Output range, inclusive: from the line containing "bpy.context.collection.objects.link(obj)" to the line containing "for n, i in". Restate those lines from the data below word for word and only those.

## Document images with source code
■ ■ ■ ■

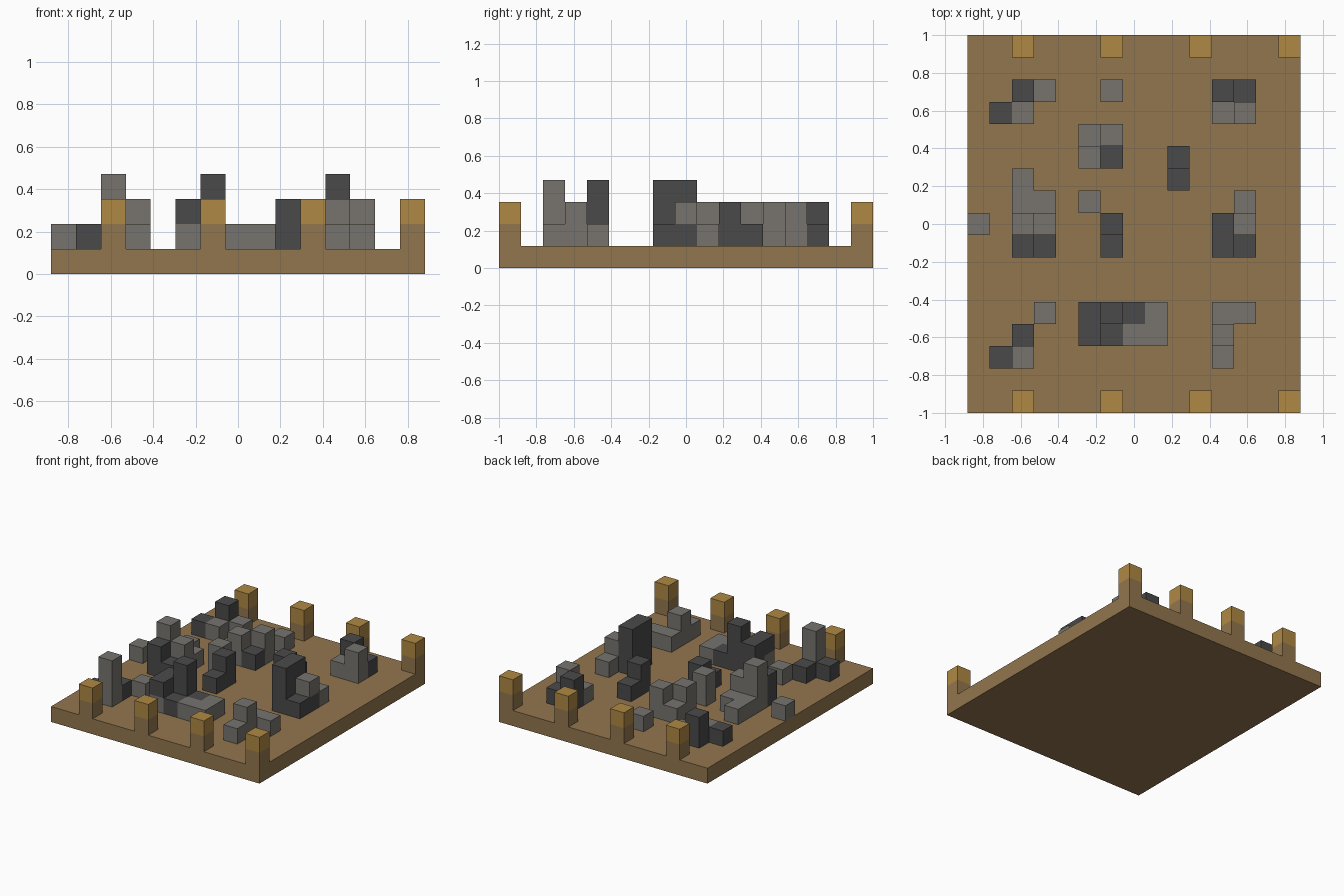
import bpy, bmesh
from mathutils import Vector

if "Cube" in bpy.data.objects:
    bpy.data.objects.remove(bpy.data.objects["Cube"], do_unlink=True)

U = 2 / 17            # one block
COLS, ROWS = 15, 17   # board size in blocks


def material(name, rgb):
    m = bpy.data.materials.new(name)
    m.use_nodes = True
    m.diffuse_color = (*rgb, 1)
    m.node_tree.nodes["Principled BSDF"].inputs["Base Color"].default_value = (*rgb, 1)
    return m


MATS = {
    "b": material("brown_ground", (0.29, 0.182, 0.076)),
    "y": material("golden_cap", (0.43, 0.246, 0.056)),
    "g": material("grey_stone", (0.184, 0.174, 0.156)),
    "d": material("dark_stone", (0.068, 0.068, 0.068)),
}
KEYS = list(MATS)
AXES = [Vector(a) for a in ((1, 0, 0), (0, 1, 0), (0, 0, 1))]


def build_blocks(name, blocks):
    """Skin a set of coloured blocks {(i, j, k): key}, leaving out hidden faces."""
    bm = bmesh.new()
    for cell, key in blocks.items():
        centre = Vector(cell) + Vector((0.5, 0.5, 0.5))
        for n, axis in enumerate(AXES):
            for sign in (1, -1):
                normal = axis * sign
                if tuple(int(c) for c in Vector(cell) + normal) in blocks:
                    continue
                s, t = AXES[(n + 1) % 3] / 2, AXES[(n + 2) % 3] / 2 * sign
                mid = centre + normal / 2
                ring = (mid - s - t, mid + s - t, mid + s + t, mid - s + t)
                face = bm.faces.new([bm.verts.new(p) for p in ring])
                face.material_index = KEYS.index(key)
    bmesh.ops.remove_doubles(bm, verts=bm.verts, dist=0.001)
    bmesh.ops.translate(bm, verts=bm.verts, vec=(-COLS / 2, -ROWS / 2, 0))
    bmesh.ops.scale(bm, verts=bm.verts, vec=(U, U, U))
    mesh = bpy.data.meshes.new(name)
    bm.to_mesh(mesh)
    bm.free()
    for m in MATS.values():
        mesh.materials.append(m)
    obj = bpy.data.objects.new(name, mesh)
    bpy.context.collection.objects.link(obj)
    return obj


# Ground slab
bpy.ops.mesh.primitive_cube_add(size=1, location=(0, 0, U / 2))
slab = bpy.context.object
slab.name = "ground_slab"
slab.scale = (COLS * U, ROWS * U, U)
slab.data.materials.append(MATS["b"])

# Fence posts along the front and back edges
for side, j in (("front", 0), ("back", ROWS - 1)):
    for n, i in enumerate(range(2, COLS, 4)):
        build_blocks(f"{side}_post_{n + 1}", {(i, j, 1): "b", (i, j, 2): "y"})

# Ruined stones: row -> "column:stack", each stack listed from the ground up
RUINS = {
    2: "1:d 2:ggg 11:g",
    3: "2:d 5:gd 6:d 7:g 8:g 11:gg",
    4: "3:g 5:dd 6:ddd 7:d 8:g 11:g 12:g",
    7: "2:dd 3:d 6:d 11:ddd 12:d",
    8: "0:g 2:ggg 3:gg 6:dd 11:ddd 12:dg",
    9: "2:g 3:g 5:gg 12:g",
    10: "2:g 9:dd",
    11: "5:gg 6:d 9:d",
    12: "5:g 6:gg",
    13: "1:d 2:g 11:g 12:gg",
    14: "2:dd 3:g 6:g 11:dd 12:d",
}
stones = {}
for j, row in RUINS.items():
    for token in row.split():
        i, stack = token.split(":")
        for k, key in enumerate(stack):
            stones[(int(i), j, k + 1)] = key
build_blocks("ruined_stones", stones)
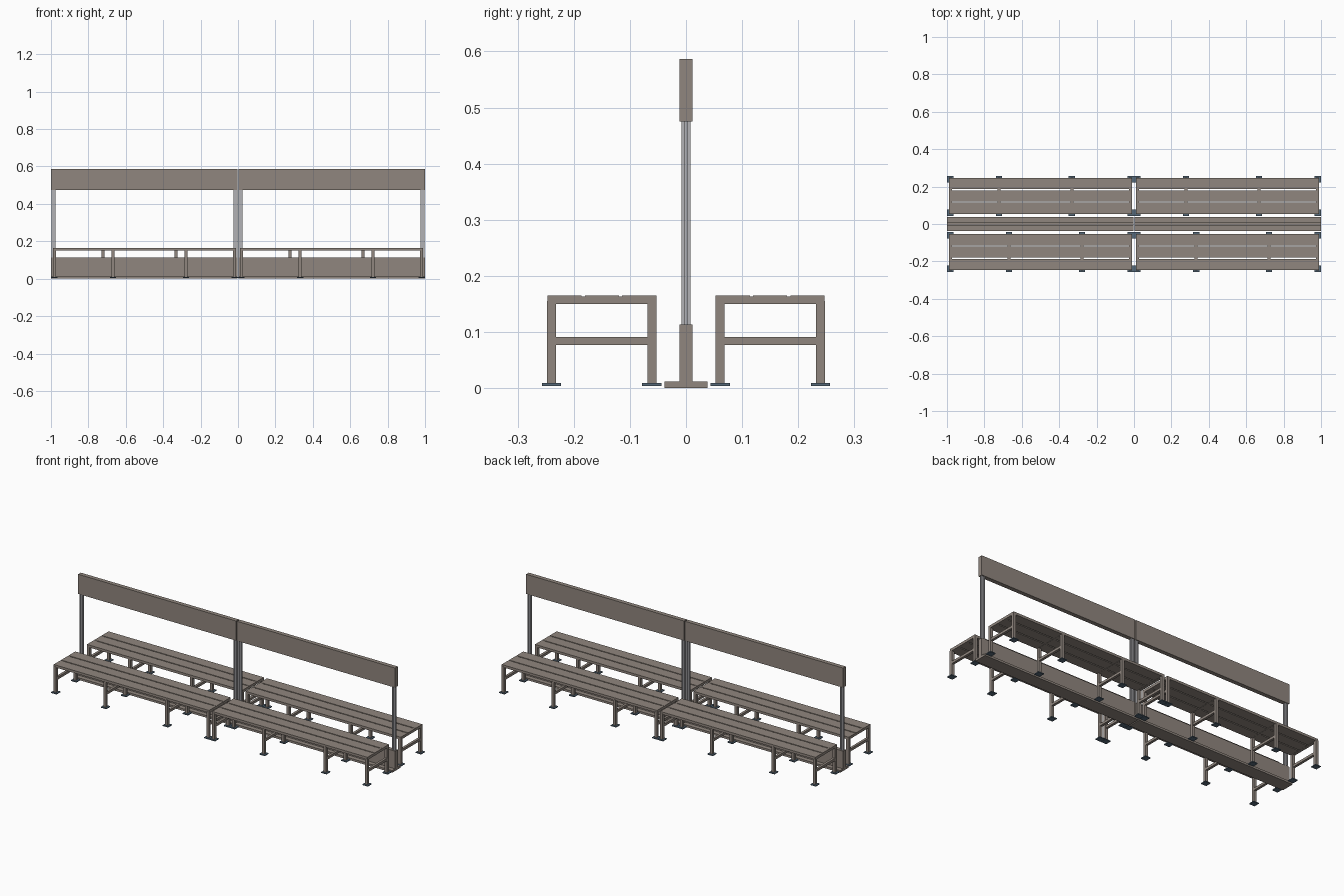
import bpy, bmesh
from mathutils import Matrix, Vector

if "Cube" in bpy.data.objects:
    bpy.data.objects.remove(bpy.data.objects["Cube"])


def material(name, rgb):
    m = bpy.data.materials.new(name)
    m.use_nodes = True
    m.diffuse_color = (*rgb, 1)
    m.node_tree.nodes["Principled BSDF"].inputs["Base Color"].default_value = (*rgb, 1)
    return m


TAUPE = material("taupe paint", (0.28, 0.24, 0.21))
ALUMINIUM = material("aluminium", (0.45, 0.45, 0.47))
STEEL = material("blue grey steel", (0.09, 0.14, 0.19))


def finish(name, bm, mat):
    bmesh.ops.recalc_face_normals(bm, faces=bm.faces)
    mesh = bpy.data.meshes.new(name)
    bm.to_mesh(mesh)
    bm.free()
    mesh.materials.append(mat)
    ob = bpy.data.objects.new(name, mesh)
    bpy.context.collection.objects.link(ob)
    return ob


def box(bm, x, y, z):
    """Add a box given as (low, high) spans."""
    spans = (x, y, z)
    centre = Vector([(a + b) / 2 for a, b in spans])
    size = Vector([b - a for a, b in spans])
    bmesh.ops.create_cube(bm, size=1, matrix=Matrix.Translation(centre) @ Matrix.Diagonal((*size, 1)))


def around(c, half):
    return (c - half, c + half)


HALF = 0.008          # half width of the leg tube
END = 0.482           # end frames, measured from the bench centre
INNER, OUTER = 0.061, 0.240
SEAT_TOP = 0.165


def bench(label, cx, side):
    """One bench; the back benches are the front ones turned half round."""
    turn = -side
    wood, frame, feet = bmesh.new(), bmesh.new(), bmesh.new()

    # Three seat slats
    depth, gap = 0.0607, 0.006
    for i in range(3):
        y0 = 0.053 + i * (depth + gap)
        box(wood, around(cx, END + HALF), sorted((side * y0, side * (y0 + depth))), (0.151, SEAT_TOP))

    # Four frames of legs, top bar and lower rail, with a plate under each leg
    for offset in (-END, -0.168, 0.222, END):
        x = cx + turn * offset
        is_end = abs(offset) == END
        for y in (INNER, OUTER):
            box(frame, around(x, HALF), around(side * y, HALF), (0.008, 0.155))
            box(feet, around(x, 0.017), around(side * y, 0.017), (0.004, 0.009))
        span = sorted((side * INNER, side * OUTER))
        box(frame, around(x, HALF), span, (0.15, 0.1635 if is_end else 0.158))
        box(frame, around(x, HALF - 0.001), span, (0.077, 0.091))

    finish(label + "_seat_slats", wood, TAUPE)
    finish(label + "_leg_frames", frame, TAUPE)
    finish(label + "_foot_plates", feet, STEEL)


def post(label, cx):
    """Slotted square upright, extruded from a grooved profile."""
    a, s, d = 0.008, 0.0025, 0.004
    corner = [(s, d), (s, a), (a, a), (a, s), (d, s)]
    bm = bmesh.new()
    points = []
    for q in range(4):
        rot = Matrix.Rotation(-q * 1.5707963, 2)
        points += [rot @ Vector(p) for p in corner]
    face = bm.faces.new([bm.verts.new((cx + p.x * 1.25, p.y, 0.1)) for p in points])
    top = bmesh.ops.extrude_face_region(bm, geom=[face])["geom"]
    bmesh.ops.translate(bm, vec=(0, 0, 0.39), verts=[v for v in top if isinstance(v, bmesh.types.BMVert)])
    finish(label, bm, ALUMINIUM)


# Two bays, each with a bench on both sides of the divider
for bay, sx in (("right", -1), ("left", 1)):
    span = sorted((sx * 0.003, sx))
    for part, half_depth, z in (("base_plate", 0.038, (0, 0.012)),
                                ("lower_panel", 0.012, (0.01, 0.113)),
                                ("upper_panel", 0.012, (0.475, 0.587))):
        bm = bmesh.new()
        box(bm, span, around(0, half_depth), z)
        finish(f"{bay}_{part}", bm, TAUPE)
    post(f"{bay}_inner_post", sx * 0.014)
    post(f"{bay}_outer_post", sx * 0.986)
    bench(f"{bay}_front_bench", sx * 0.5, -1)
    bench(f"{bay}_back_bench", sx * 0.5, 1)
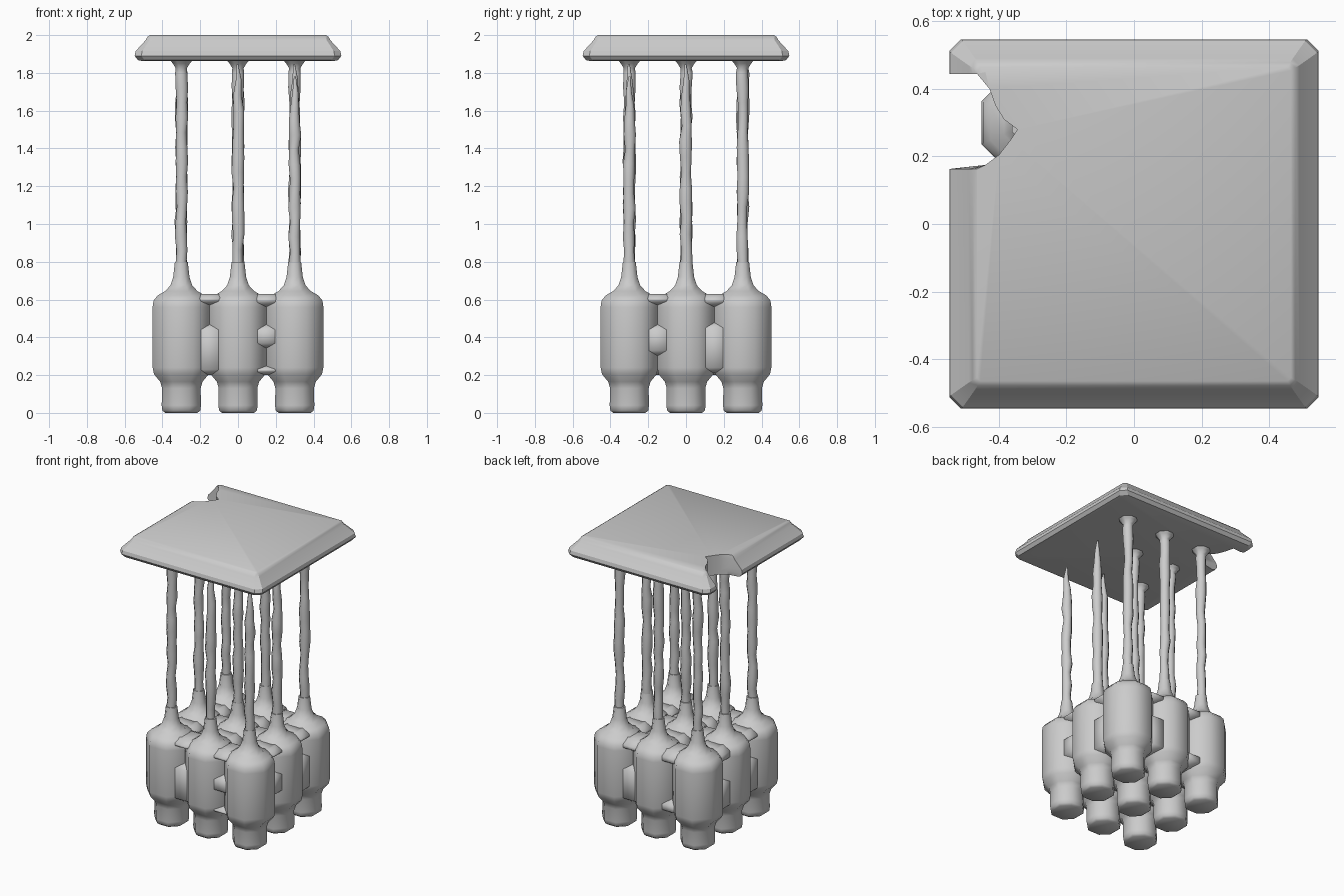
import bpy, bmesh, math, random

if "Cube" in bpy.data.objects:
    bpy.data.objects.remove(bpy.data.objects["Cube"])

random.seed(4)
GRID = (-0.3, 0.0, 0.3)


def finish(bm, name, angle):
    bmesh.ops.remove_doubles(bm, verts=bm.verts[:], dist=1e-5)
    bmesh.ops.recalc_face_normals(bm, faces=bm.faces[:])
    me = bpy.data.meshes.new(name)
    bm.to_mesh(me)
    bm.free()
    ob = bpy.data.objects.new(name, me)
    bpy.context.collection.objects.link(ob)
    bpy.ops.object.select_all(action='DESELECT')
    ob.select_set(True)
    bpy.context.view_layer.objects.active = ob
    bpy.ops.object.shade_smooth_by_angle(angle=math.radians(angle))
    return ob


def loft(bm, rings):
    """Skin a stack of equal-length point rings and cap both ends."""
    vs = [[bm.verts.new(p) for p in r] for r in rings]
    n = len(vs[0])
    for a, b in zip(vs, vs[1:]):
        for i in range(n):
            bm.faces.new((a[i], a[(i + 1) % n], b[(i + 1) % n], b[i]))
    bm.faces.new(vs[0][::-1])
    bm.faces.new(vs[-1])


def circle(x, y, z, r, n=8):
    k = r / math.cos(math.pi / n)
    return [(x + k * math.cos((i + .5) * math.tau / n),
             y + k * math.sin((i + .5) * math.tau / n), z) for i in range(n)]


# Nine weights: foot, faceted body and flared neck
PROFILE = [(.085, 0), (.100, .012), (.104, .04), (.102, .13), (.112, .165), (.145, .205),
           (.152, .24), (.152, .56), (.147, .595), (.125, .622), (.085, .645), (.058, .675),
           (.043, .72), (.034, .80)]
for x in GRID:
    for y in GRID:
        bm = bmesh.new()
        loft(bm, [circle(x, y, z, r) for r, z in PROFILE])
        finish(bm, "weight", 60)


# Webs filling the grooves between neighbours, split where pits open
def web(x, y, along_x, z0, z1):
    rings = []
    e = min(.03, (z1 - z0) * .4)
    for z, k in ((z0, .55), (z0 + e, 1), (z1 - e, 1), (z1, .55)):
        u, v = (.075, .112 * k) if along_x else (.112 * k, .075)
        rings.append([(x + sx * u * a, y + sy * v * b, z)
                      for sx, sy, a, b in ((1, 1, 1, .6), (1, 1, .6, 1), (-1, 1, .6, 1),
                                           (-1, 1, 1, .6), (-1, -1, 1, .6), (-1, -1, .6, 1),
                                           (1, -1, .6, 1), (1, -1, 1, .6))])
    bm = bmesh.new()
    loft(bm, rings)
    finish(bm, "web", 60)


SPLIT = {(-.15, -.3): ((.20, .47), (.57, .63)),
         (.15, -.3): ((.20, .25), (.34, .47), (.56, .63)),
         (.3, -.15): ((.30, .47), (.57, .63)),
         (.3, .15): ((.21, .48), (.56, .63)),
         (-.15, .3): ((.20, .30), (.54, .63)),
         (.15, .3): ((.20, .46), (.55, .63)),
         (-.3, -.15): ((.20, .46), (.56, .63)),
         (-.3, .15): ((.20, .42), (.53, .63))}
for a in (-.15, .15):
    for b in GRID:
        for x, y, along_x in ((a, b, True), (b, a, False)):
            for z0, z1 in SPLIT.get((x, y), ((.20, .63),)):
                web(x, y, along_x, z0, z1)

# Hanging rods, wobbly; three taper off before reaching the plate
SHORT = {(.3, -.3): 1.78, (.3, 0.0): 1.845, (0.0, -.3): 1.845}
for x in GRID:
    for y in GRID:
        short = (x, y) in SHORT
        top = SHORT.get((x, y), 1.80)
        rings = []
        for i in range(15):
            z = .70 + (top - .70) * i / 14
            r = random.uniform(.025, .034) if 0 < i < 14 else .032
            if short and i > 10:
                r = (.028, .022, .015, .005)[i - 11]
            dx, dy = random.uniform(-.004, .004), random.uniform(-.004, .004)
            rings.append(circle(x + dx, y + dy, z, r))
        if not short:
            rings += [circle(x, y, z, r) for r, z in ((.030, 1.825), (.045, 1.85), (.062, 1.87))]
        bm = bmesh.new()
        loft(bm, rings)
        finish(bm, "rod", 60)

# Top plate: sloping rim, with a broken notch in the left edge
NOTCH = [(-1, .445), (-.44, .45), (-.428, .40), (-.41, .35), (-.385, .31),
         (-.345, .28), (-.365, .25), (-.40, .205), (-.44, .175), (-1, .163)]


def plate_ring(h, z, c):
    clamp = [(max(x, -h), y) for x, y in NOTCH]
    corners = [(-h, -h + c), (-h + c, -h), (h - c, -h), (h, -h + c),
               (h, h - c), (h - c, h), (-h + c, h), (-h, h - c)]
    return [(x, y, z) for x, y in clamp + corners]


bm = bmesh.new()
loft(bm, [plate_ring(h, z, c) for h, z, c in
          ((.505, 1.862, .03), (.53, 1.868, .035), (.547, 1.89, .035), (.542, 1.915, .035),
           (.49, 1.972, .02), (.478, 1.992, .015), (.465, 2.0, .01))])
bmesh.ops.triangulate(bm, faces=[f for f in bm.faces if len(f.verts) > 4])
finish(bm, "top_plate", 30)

■ ■ ■ ■

## Exercise answer
    bpy.context.collection.objects.link(obj)
    return obj


# Ground slab
bpy.ops.mesh.primitive_cube_add(size=1, location=(0, 0, U / 2))
slab = bpy.context.object
slab.name = "ground_slab"
slab.scale = (COLS * U, ROWS * U, U)
slab.data.materials.append(MATS["b"])

# Fence posts along the front and back edges
for side, j in (("front", 0), ("back", ROWS - 1)):
    for n, i in enumerate(range(2, COLS, 4)):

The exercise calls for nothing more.